Overturning forces primarily act upon tall shear walls, much as a tall chest of drawers flips over if pushed across the floor from the top. A short squat dresser will not have this tendency, which is why overturning of shear walls is not a major concern in most cripple wall retrofits. Generally, it is a waste of money to install overturning hardware, known as Hold-Downs, on short shear walls.
This is an example of a shear wall trying to overturn as shown by the half circle arrows. The weight of the house prevents the shear wall from overturning, so it does not need hold downs.
When are Hold Downs Necessary?
If the earthquake force is strong enough the cripple wall is tall and will therefore tend to tip over. Usually, the weight of the house will prevent the overturning but if not, Hold-Downs are necessary.
This diagram explains the simple science behind overturning and when hold downs are required to resist it.
- 3,600 pounds of earthquake force are spread along the top of a 12′ long shear wall.
- Each linear foot must resist 300 pounds (3600#/12 linear feet) = 300# per linear foot.
- These 300 pounds per linear foot also applies to the two sides of the shear wall and try to overturn it.
- Upward force on the left side it is an overturning force, on the right side it is a downward or compression force.
- When the earthquake reverses direction, the compression arrow will become an overturning arrow and the overturning arrow will become a compression arrow.
- Hold-Downs resist the upward force that alternates between the two sides of the shear wall.
Why short and wide shear walls don’t need Hold Downs.
Here is an example of a shear wall overturning and the kind of damage that can occur. This drawing is exaggerated in order to illustrate what happens. Most of the damage occurs where the plywood lifts up and away from the mudsill.

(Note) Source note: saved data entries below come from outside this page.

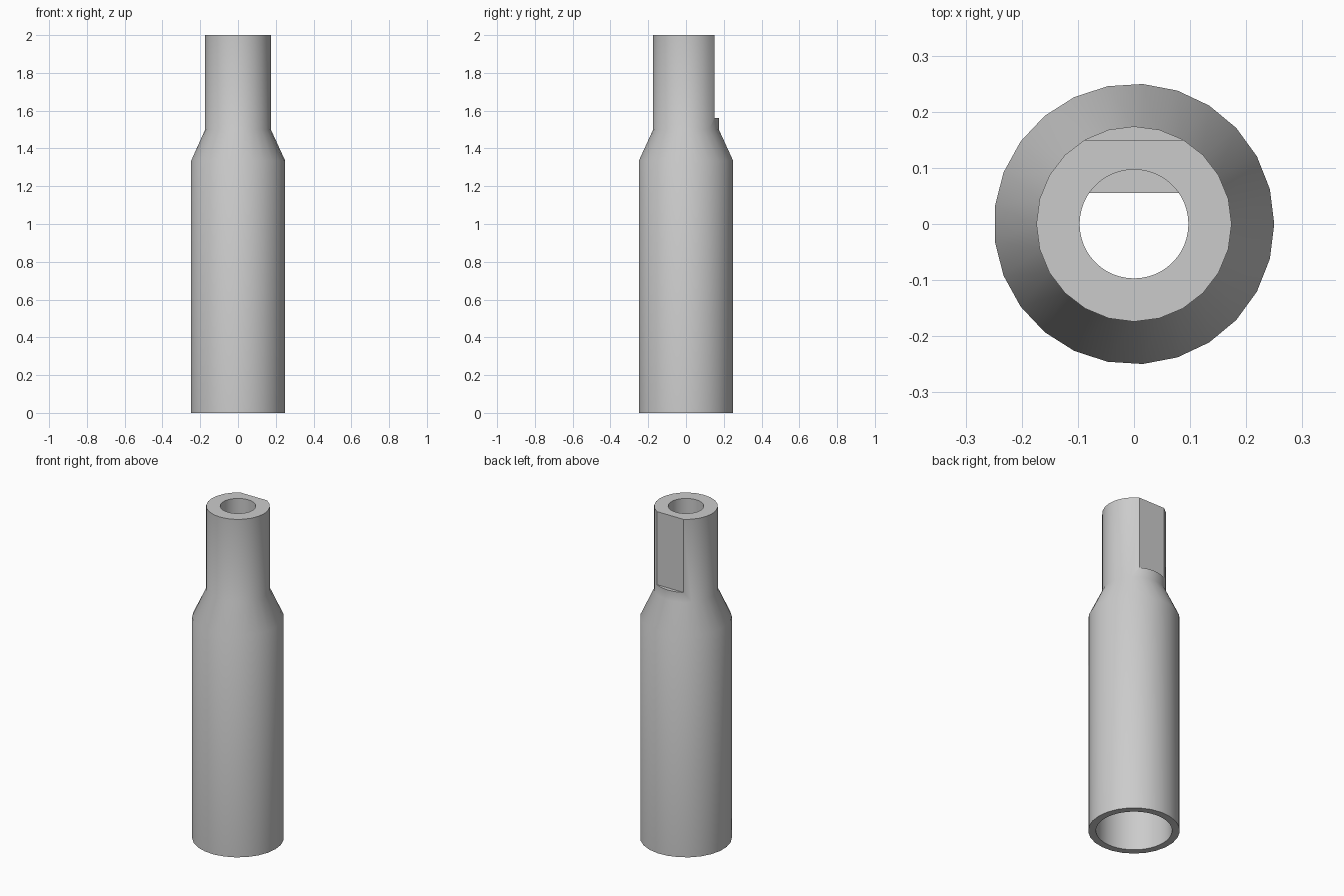
import bpy, bmesh, math

cube = bpy.data.objects.get("Cube")
if cube:
    bpy.data.objects.remove(cube, do_unlink=True)

BODY_R, NECK_R, SOCKET_R, BORE_R = 0.25, 0.174, 0.208, 0.097
SHOULDER_Z, NECK_Z, TOP_Z = 1.335, 1.5, 2.0
KEY_Z, KEY_Y = 0.65, 0.055      # start and face of the D-shaped key in the socket
FLAT_Z, FLAT_Y = 1.56, 0.15     # flat on the back of the neck

grey = bpy.data.materials.new("light grey")
grey.use_nodes = True
colour = (0.6, 0.6, 0.6, 1)
grey.diffuse_color = colour
grey.node_tree.nodes["Principled BSDF"].inputs["Base Color"].default_value = colour


def circle(r, n):
    return [(r * math.cos(math.tau * i / n), r * math.sin(math.tau * i / n)) for i in range(n)]


def loft(name, sections):
    """Closed solid through (outline, z) sections, which may differ in point count."""
    bm = bmesh.new()
    rings = []
    for outline, z in sections:
        verts = [bm.verts.new((x, y, z)) for x, y in outline]
        rings.append([bm.edges.new((verts[i - 1], verts[i])) for i in range(len(verts))])
        if len(rings) in (1, len(sections)):
            bm.faces.new(verts)
    for low, high in zip(rings, rings[1:]):
        bmesh.ops.bridge_loops(bm, edges=low + high)
    bmesh.ops.recalc_face_normals(bm, faces=bm.faces)
    mesh = bpy.data.meshes.new(name)
    bm.to_mesh(mesh)
    bm.free()
    mesh.materials.append(grey)
    ob = bpy.data.objects.new(name, mesh)
    bpy.context.collection.objects.link(ob)
    return ob


# Outer sleeve with sloping shoulder and neck
wide, narrow = circle(BODY_R, 25), circle(NECK_R, 24)
body = loft("shaft_sleeve", [(wide, 0), (wide, SHOULDER_Z), (narrow, NECK_Z), (narrow, TOP_Z)])

# Round socket, keyed D socket, neck bore and back flat
socket = circle(SOCKET_R, 48)
start = math.pi - math.asin(KEY_Y / SOCKET_R)
sweep = math.pi + 2 * math.asin(KEY_Y / SOCKET_R)
keyed = [(SOCKET_R * math.cos(start + sweep * i / 30),
          SOCKET_R * math.sin(start + sweep * i / 30)) for i in range(31)]
bore = circle(BORE_R, 48)
flat = [(-0.3, FLAT_Y), (0.3, FLAT_Y), (0.3, 0.4), (-0.3, 0.4)]
cutters = [
    loft("socket_cutter", [(socket, -0.1), (socket, KEY_Z)]),
    loft("key_cutter", [(keyed, KEY_Z - 0.1), (keyed, SHOULDER_Z)]),
    loft("bore_cutter", [(bore, SHOULDER_Z - 0.001), (bore, TOP_Z + 0.1)]),
    loft("flat_cutter", [(flat, FLAT_Z), (flat, TOP_Z + 0.1)]),
]

bpy.ops.object.select_all(action="DESELECT")
body.select_set(True)
bpy.context.view_layer.objects.active = body
for cutter in cutters:
    cutter.hide_render = True
    mod = body.modifiers.new(cutter.name, "BOOLEAN")
    mod.operation, mod.solver, mod.object = "DIFFERENCE", "EXACT", cutter
    bpy.ops.object.modifier_apply(modifier=mod.name)
    bpy.data.objects.remove(cutter, do_unlink=True)

bpy.ops.object.shade_smooth_by_angle(angle=math.radians(35))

Overturning of shear walls damages the plywood to mudsill connection.
The shear walls on either side of this garage door opening were tall and narrow which cause them to overturn.
The building on the left used to be two stories. This collapse was caused by overturning of tall, narrow shear walls on either side of the garage that could not resist the overturning forces. Even if this house were bolted, it would not have made any difference unless it had hold downs to resist this force.
Hold Downs resist overturning
The hold-down hardware shown at the ends of the shear wall in the figure above are designed to resist overturning forces. One hold down is connected to the vertical framing at each end.
As the shear wall tries to overturn, the left end of the shear wall pulls up on the hold down, which in turn pulls up on the hold down bolt, which in turn pulls up on the foundation. When the earthquake changes directions, the exact same thing happens but in the other direction.
The best way to make sure overturning is resisted is by adding new foundation on either side of the shear wall as shown below. The piece of hardware on the bottom right is a holdown and it is attached to a large mass of concrete underneath it. When the shear wall tries to overturn it pulls up on the concrete and the weight of the concrete keeps the wall from overturning.
When two shear walls adjoin each other it is critical to connect them together so they do not come apart. Notice how the shear wall on the right is overturning and pulling up on the common joint while the shear wall on the left is pushing down at the common joint. The pulling up force is called tension and the pushing down force is called compression. The green “Ls” represent holdowns that prevent this from happening.